Now, what about the composition.  It’s quite rigorous, actually.

Far from being a surface of daubs, this painting hangs together by calculated geometry.

Go back to the top and look at Sargent’s painting again.  Squint a little and eliminate the two figures and their straight-edged objects: books, easel, stool, and palette.  Now the waterfall and the foliage are hardly discernible and the painting really is a mess of daubs.

Watercolor is the most demanding painting medium.  You have to plan way ahead because corrections will gum up your surface.  To make the painting luminous—the desired effect—the white of the paper has to stay pristine.  Meaning, no corrections!

And negative space!  Notice how the painter’s right shoulder is indicated indirectly, by having the background push against its contour.  Ditto the book of the friend.  Find other examples.

This painting , btw, is from 1914.

John Singer Sargent,  1856-1925

Related posts about Sargent:

https://artamaze.wordpress.com/2011/07/22/john-singer-sargents-hands/

https://artamaze.wordpress.com/2011/08/11/the-pleasure-of-plein-air-painting-and-john-singer-sargent-again/

 

All contents copyright (C) 2010 Katherine Hilden. All rights reserved.

www.katherinehilden.com

http://facefame.wordpress.com

http://katherinehilden.wordpress.com

www.khilden.com

Read Full Post »

JewishBoyCleveland

The mystery and fragility of this head is shocking.

When you’re strolling through a museum and you come upon a Medardo Rosso sculpture of a child’s head, you will be shocked and breathless.  In your instinctive protectiveness you may throw your jacket over the display case and shoo everybody away.

The vulnerability of the child–not just this child, but every child—is made all the more immediate by the fact that the head is made of wax, more precisely,  plaster covered with molten wax.  What could be more fragile. The child is malleable, quite tangibly soft and ephemeral.

Some of his heads of children are cast in bronze.  Even then, the child is fragile and profoundly mysterious.

Child1

 

Medardo Rosso (1858-1928) was an Italian sculptor who lived in Paris where he befriended August Rodin (1840-1917).

Rosso never attained the recognition that Rodin did. Not surprising, since Rodin gave the Belle Epoque Parisians heroically tormented males and reproductively receptive females.

PenseurKiss

In front of a Rodin, I reflect on what it was like to believe in heroes.

In the presence of a Medardo Rosso, I feel.

All contents copyright (C) 2010 Katherine Hilden.
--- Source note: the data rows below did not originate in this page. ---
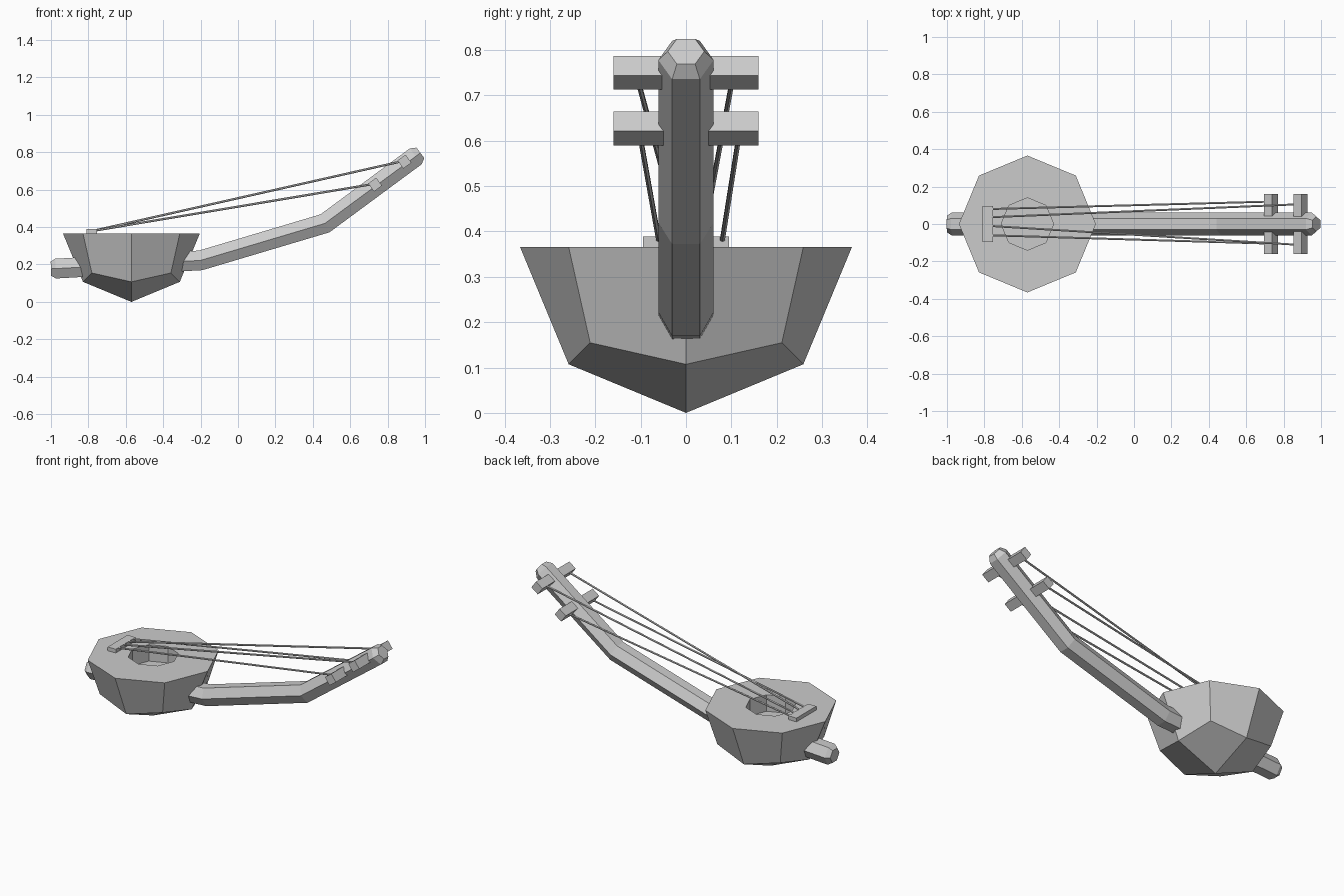
import bpy, bmesh
from math import cos, sin, pi, atan2
from mathutils import Vector, Matrix

if "Cube" in bpy.data.objects:
    bpy.data.objects.remove(bpy.data.objects["Cube"])

BX, R = -0.57, 0.366      # bowl centre and radius


def finish(bm, name):
    bmesh.ops.recalc_face_normals(bm, faces=bm.faces)
    me = bpy.data.meshes.new(name)
    bm.to_mesh(me)
    bm.free()
    ob = bpy.data.objects.new(name, me)
    bpy.context.collection.objects.link(ob)
    return ob


def box(name, loc, size, tilt=0):
    bm = bmesh.new()
    bmesh.ops.create_cube(bm, size=1)
    m = Matrix.Translation(loc) @ Matrix.Rotation(-tilt, 4, 'Y') @ Matrix.Diagonal((*size, 1))
    bm.transform(m)
    return finish(bm, name)


# Bowl body: lower half of a spherified cube, flat top with recessed sound hole
bm = bmesh.new()
bmesh.ops.create_cube(bm, size=2)
bmesh.ops.subdivide_edges(bm, edges=bm.edges[:], cuts=1, use_grid_fill=True)
for v in bm.verts:
    v.co = v.co.normalized() * R
bmesh.ops.delete(bm, geom=[v for v in bm.verts if v.co.z > 0.01], context='VERTS')
for scale, drop in ((0.14 / R, 0), (1, 0.10)):
    rim = [e for e in bm.edges if e.is_boundary]
    new = bmesh.ops.extrude_edge_only(bm, edges=rim)['geom']
    for v in new:
        if isinstance(v, bmesh.types.BMVert):
            v.co.x *= scale
            v.co.y *= scale
            v.co.z -= drop
bmesh.ops.contextual_create(bm, geom=[e for e in bm.edges if e.is_boundary])
bm.transform(Matrix.Translation((BX, 0, R)))
finish(bm, "bowl_body")

# Neck: hexagonal section swept along a bent path with chamfered ends
path = [(-1.0, 0.177, 0.72), (-0.975, 0.178, 1), (-0.2, 0.222, 1),
        (0.465, 0.42, 1), (0.95, 0.778, 1), (0.975, 0.797, 0.66)]
pts = [Vector((x, 0, z)) for x, z, s in path]
bm = bmesh.new()
rings = []
for i, p in enumerate(pts):
    a = (p - pts[i - 1]).normalized() if i else None
    b = (pts[i + 1] - p).normalized() if i < len(pts) - 1 else None
    a, b = a or b, b or a
    t = (a + b).normalized()
    up = Vector((-t.z, 0, t.x)) / t.dot(a)
    s = 0.061 * path[i][2]
    rings.append([bm.verts.new(p + Vector((0, s * cos(k * pi / 3), 0)) + up * s * sin(k * pi / 3))
                  for k in range(6)])
for r, q in zip(rings, rings[1:]):
    for k in range(6):
        bm.faces.new((r[k], r[k - 1], q[k - 1], q[k]))
bm.faces.new(rings[0])
bm.faces.new(rings[-1])
finish(bm, "neck")

# Bridge
box("bridge", (-0.782, 0, 0.376), (0.054, 0.19, 0.026))

# Tuning pegs on both sides of the head
tilt = atan2(0.358, 0.485)
pegs = {"lower": (0.733, 0.627), "upper": (0.89, 0.75)}
for n, (x, z) in pegs.items():
    for side, tag in ((1, "back"), (-1, "front")):
        box(f"{n}_peg_{tag}", (x, side * 0.1, z), (0.053, 0.12, 0.053), tilt)

# Strings from bridge to pegs
for i, (y0, y1, n) in enumerate([(0.08, 0.12, "lower"), (0.036, 0.106, "upper"),
                                 (-0.01, -0.112, "upper"), (-0.06, -0.105, "lower")]):
    a = Vector((-0.775, y0, 0.38))
    b = Vector((pegs[n][0], y1, pegs[n][1] + 0.005))
    d = b - a
    bm = bmesh.new()
    bmesh.ops.create_cone(bm, cap_ends=True, segments=6, radius1=0.006, radius2=0.006, depth=d.length)
    bm.transform(Matrix.Translation((a + b) / 2) @ d.to_track_quat('Z', 'Y').to_matrix().to_4x4())
    finish(bm, f"string_{i + 1}")
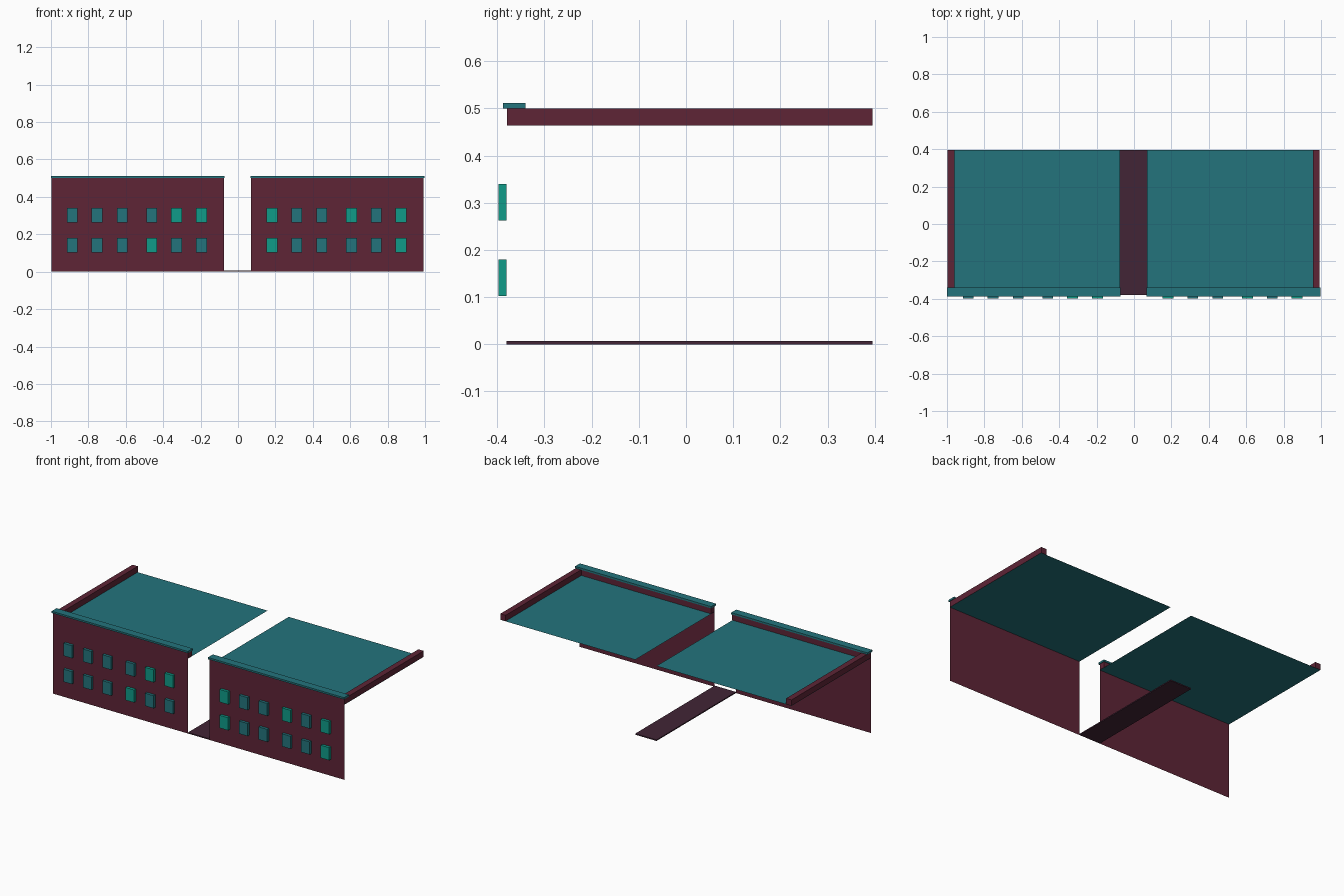
import bpy
import bmesh

default = bpy.data.objects.get("Cube")
if default:
    bpy.data.objects.remove(default)


def material(name, r, g, b):
    m = bpy.data.materials.new(name)
    m.use_nodes = True
    m.diffuse_color = (r, g, b, 1)
    m.node_tree.nodes["Principled BSDF"].inputs["Base Color"].default_value = (r, g, b, 1)
    return m


MAROON = material("maroon brick", 0.112, 0.018, 0.037)
TEAL = material("dark teal", 0.017, 0.174, 0.202)
LIT = material("lit window green", 0.005, 0.33, 0.25)
PLUM = material("plum paving", 0.054, 0.018, 0.037)


def finish(name, bm, mat):
    mesh = bpy.data.meshes.new(name)
    bm.to_mesh(mesh)
    bm.free()
    mesh.materials.append(mat)
    obj = bpy.data.objects.new(name, mesh)
    bpy.context.collection.objects.link(obj)


def box(name, mat, x, y, z, open_back=False):
    """Box from (min, max) pairs, optionally without its rear face."""
    bm = bmesh.new()
    bmesh.ops.create_cube(bm, size=1)
    if open_back:
        rear = [f for f in bm.faces if f.normal.y > 0.5]
        bmesh.ops.delete(bm, geom=rear, context='FACES')
    for v in bm.verts:
        v.co = [lo + (c + 0.5) * (hi - lo) for c, (lo, hi) in zip(v.co, (x, y, z))]
    finish(name, bm, mat)


def sheet(name, mat, corners):
    """Single flat face."""
    bm = bmesh.new()
    bm.faces.new([bm.verts.new(c) for c in corners])
    finish(name, bm, mat)


FRONT, BACK = -0.38, 0.395
ROOF, TOP = 0.463, 0.5
HALF = 0.461            # half the width of one building
RIM = 0.036             # parapet thickness
COLUMNS = (-0.35, -0.217, -0.083, 0.075, 0.208, 0.341)
FLOORS = (0.102, 0.262)

# Two buildings: name, centre, outer side, lit windows as (floor, column)
BUILDINGS = (
    ("right", -0.536, -1, {(0, 3), (1, 4), (1, 5)}),
    ("left", 0.531, 1, {(0, 0), (0, 5), (1, 0), (1, 3), (1, 5)}),
)

for side, cx, out, lit in BUILDINGS:
    x0, x1 = cx - HALF, cx + HALF

    # Thin facade and flat roof
    sheet(side + "_front_wall", MAROON,
          [(x0, FRONT, 0), (x1, FRONT, 0), (x1, FRONT, TOP), (x0, FRONT, TOP)])
    sheet(side + "_roof", TEAL,
          [(x0, FRONT, ROOF), (x1, FRONT, ROOF), (x1, BACK, ROOF), (x0, BACK, ROOF)])

    # Parapets along the outer side and behind the facade
    edge = cx + out * HALF
    span = sorted((edge, edge - out * RIM))
    box(side + "_side_parapet", MAROON, span, (FRONT + 0.001, BACK), (ROOF + 0.001, TOP))
    box(side + "_front_parapet", MAROON, (x0, x1),
        (FRONT + 0.001, FRONT + RIM), (ROOF + 0.001, TOP - 0.0005))

    # Cornice capping the facade
    box(side + "_cornice", TEAL, (x0 - 0.004, x1 + 0.004), (-0.388, -0.34), (TOP, 0.511))

    # Windows standing proud of the wall
    for floor, z in enumerate(FLOORS):
        for col, dx in enumerate(COLUMNS):
            x = cx + dx
            box(f"{side}_window_{floor + 1}_{col + 1}",
                LIT if (floor, col) in lit else TEAL,
                (x - 0.029, x + 0.029), (-0.397, FRONT), (z, z + 0.078), True)

# Paved alley between the buildings
box("alley_paving", PLUM, (-0.075, 0.07), (FRONT, BACK), (0, 0.007))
All rights reserved.

www.katherinehilden.com

http://facefame.wordpress.com

http://katherinehilden.wordpress.com

www.khilden.com

Read Full Post »

Older Posts »